What does the rest of the world think? What is the “best practice”? 

The Stockholm Declaration on Road Safety (from the Third Global Ministerial Conference on Road Safety) says that Governments should “… mandate a maximum road travel speed of 30 km/h in areas where vulnerable road users and vehicles mix in a frequent and planned manner, except where strong evidence exists that higher speeds are safe, noting that efforts to reduce speed in general will have a beneficial impact on air quality and climate change as well as being vital to reduce road traffic deaths and injuries.” (4) 

What’s going to happen in Queensland? 

The State Government’s Road Safety Action Plan 2020-21 includes 200 more School Zones in the next two years, and to “implement lower speed limits in at least 20 locations over two years in areas of high active transport user activity. Undertake monitoring and evaluation and publish case studies.” (5) 

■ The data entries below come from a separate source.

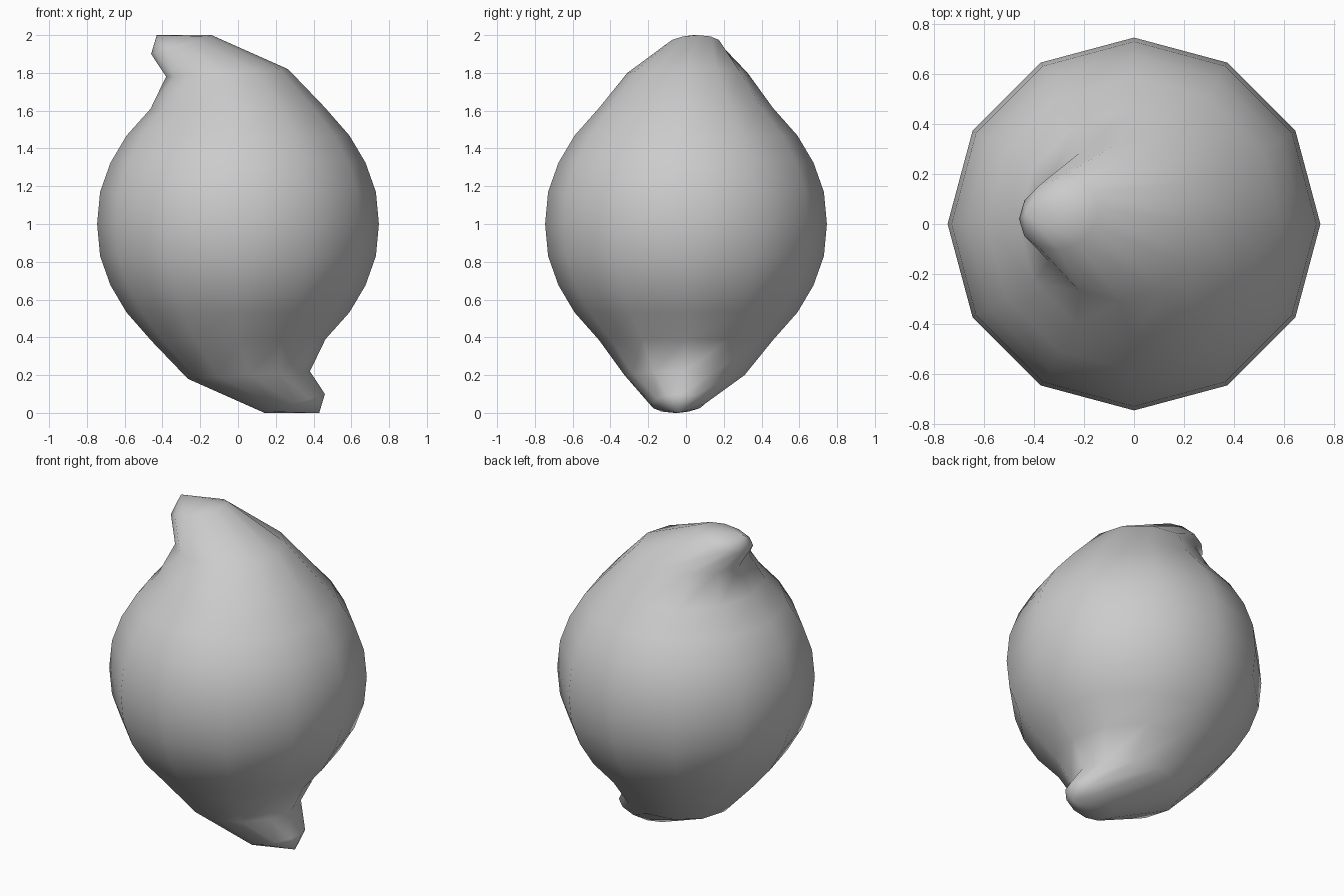
import bpy, bmesh
from math import sin, cos, pi

if "Cube" in bpy.data.objects:
    bpy.data.objects.remove(bpy.data.objects["Cube"])

SIDES = 12
# Upper half rings: centre x, centre y, centre z, radius x, radius y, tilt (rise over radius), y shear
RINGS = [
    (0, 0, 1.0, 0.746, 0.746, 0, 0),
    (0, 0, 1.17, 0.73, 0.73, 0, 0),
    (0, 0, 1.325, 0.675, 0.675, 0, 0),
    (0, 0, 1.468, 0.59, 0.59, 0, 0),
    (-0.003, 0, 1.615, 0.46, 0.46, 0.005, 0),
    (-0.058, 0.008, 1.80, 0.323, 0.318, 0.02, 0),
    (-0.30, 0.04, 1.95, 0.16, 0.143, 0.05, 0.02),
]
TIP = (-0.43, 0.04, 2.0)


def flip(p):
    """Point reflection through the body centre."""
    return (-p[0], -p[1], 2 - p[2])


def ring_points(cx, cy, cz, rx, ry, tilt, shear):
    angles = [2 * pi * i / SIDES for i in range(SIDES)]
    return [(cx + rx * cos(a), cy + ry * sin(a) + shear * cos(a),
             cz + tilt * cos(a)) for a in angles]


upper = [ring_points(*r) for r in RINGS]
# Lower half is the point reflection; shift by half a turn so the sides line up
half = SIDES // 2
lower = [[flip(r[(i + half) % SIDES]) for i in range(SIDES)]
         for r in reversed(upper[1:])]

# Skin the rings into the body and close both bent tips
bm = bmesh.new()
rings = [[bm.verts.new(p) for p in r] for r in lower + upper]
for a, b in zip(rings, rings[1:]):
    for i in range(SIDES):
        j = (i + 1) % SIDES
        bm.faces.new((a[i], a[j], b[j], b[i]))
top, bottom = bm.verts.new(TIP), bm.verts.new(flip(TIP))
for i in range(SIDES):
    j = (i + 1) % SIDES
    bm.faces.new((rings[-1][i], rings[-1][j], top))
    bm.faces.new((rings[0][j], rings[0][i], bottom))
bmesh.ops.recalc_face_normals(bm, faces=bm.faces)
for f in bm.faces:
    f.smooth = True

mesh = bpy.data.meshes.new("curled_body")
bm.to_mesh(mesh)
bm.free()
bpy.context.collection.objects.link(bpy.data.objects.new("curled_body", mesh))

Bicycle Queensland supports these two measures, and we are confident that the resulting case studies will draw the same conclusions as the NSW study. Lower urban speed limits save lives. Change the 50 km/h speed limit to 40 km/h today! 


1. Safe Systems approach. https://www.roadsafety.gov.au/nrss/safe-system 

2. Evaluation of 40 km/h Speed Limits, prepared for the Centre for Road Safety, Transport for NSW. https://roadsafety.transport.nsw.gov.au/downloads/evaluation-40kmh-speed-limits.pdf 

3. Traffic speed on Brisbane key road corridors. https://www.brisbane.qld.gov.au/traffic-and-transport/traffic-management/greater-brisbane-key-corridors-performance-report/greater-brisbane-key-corridors-performance-january-june-2019 

4. The Stockholm Declaration on Road Safety. https://www.roadsafetysweden.com/about-the-conference/stockholm-declaration/ 

5. Queensland Road Safety Action Plan 2020-21 (see page 14). https://www.tmr.qld.gov.au/-/media/Safety/roadsafety/Strategy-and-action-plans/Qld-Road-Safety-Action-Plan-202021.pdf?la=en